<<<<

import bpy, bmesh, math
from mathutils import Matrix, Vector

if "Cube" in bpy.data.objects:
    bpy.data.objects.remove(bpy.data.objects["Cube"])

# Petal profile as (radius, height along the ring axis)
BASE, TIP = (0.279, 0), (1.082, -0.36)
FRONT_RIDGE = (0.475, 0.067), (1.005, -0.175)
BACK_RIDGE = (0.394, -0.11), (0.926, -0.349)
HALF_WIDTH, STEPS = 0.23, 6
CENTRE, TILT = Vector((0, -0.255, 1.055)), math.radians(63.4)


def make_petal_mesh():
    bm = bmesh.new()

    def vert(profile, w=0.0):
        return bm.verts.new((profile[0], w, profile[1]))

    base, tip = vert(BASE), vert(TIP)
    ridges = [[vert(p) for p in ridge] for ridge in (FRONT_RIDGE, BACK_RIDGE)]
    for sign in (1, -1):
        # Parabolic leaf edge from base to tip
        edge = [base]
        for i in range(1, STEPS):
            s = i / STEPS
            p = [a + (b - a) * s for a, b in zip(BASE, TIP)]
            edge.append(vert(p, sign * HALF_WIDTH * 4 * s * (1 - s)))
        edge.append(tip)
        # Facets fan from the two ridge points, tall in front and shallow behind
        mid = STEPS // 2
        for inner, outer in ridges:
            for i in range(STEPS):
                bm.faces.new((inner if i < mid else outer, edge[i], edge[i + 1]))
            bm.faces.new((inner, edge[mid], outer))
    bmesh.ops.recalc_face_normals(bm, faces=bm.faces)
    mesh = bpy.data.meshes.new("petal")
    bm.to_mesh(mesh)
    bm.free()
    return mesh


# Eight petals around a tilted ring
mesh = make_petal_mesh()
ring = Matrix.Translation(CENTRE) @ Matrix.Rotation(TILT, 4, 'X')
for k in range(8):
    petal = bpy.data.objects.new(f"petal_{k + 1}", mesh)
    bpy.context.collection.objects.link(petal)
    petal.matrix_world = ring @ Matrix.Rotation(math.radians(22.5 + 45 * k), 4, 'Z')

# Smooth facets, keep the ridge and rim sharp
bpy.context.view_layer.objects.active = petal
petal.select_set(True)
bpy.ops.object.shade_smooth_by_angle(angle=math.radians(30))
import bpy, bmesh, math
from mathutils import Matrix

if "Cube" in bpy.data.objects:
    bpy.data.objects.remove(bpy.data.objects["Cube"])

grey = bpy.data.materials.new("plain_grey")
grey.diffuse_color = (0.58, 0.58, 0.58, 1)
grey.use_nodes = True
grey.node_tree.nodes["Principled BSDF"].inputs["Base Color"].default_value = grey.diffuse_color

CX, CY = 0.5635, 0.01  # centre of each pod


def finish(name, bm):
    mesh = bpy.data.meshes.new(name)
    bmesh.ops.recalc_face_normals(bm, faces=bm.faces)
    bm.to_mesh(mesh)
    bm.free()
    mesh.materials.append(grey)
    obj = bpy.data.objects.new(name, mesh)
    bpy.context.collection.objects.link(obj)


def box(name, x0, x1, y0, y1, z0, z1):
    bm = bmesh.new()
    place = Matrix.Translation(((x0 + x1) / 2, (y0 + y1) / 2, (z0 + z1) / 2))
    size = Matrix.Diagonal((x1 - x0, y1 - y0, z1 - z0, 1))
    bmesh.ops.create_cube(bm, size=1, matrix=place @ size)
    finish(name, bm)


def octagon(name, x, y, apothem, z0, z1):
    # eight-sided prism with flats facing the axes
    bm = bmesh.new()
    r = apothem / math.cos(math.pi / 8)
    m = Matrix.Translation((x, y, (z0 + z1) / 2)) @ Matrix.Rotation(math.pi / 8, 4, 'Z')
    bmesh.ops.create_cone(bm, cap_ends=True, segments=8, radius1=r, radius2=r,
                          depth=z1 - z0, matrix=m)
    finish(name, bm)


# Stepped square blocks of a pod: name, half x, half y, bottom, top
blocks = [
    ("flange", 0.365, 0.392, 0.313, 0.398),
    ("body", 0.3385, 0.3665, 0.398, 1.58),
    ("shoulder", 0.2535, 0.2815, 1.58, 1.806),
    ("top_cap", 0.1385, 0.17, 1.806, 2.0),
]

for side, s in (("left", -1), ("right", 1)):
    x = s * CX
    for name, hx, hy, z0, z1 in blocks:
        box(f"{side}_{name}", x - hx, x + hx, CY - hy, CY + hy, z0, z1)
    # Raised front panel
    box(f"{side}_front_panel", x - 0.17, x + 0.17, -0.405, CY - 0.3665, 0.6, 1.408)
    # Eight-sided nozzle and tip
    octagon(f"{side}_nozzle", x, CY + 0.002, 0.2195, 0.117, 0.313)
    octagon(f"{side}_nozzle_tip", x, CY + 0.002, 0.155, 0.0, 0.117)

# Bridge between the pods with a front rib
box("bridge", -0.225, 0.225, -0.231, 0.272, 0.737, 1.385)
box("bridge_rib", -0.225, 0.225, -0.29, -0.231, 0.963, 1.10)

>>>>

Activity
Search the material for the string "apothem" and show every line that has it.

Exercise solution
def octagon(name, x, y, apothem, z0, z1):
    r = apothem / math.cos(math.pi / 8)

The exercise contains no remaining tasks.